-------- Recorded data --------

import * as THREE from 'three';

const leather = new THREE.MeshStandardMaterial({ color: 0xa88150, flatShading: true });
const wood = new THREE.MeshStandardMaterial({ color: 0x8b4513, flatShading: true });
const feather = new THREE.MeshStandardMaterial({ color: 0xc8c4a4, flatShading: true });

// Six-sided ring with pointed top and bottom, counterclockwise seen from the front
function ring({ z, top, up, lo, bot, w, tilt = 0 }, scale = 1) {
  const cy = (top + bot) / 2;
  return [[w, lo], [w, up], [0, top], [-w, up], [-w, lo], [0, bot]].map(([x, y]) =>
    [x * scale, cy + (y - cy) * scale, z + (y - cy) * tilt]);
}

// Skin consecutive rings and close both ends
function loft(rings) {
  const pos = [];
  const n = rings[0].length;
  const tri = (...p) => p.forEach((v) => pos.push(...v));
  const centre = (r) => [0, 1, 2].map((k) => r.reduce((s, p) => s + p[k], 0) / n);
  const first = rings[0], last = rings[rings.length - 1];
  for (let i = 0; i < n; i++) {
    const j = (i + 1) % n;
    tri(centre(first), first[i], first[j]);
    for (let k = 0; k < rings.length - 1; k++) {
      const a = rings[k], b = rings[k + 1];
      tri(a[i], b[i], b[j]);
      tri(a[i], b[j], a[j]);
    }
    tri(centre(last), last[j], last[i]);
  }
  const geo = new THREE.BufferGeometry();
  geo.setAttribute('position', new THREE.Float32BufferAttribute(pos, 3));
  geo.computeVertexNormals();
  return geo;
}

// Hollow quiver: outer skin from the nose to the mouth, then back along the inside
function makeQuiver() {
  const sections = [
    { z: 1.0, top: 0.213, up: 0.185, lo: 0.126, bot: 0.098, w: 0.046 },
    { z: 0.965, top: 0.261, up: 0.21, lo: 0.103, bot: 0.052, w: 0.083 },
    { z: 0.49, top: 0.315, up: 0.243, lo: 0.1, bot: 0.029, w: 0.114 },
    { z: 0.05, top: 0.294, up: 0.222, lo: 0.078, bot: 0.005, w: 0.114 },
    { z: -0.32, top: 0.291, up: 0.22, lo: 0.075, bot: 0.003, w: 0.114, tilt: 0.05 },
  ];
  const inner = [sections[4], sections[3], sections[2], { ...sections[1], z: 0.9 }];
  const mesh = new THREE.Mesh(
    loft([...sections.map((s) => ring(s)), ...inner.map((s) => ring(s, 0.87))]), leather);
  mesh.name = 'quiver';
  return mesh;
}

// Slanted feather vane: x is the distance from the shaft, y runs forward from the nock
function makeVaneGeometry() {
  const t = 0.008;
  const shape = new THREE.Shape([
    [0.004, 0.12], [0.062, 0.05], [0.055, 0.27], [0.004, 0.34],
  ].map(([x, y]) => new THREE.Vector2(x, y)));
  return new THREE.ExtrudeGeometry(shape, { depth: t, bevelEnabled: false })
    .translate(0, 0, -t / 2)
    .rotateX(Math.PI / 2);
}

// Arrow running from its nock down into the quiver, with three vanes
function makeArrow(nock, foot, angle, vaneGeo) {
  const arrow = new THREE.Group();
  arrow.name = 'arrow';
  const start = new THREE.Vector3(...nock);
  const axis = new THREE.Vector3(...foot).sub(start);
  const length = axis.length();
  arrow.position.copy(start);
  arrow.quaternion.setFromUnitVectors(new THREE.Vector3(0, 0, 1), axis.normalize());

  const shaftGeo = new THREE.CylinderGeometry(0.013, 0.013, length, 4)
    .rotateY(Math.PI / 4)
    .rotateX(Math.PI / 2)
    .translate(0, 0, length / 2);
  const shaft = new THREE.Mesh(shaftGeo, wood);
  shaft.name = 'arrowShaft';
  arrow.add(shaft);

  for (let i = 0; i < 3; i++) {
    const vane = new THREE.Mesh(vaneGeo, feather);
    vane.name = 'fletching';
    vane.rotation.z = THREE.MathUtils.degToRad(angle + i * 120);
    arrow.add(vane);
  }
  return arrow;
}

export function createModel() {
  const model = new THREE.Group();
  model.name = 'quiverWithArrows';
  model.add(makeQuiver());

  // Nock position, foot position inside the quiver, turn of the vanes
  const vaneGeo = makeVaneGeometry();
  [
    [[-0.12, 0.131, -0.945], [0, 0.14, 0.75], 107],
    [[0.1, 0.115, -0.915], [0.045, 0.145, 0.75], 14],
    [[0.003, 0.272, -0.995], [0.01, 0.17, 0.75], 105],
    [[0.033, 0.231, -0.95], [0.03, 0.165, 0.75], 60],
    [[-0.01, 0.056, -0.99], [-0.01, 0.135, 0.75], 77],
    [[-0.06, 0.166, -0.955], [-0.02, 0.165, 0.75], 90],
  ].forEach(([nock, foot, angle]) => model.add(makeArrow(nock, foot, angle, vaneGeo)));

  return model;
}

--------

Aim of the task | Copy each line above that contains the string "last".

Your solution |
  const first = rings[0], last = rings[rings.length - 1];
    tri(centre(last), last[j], last[i]);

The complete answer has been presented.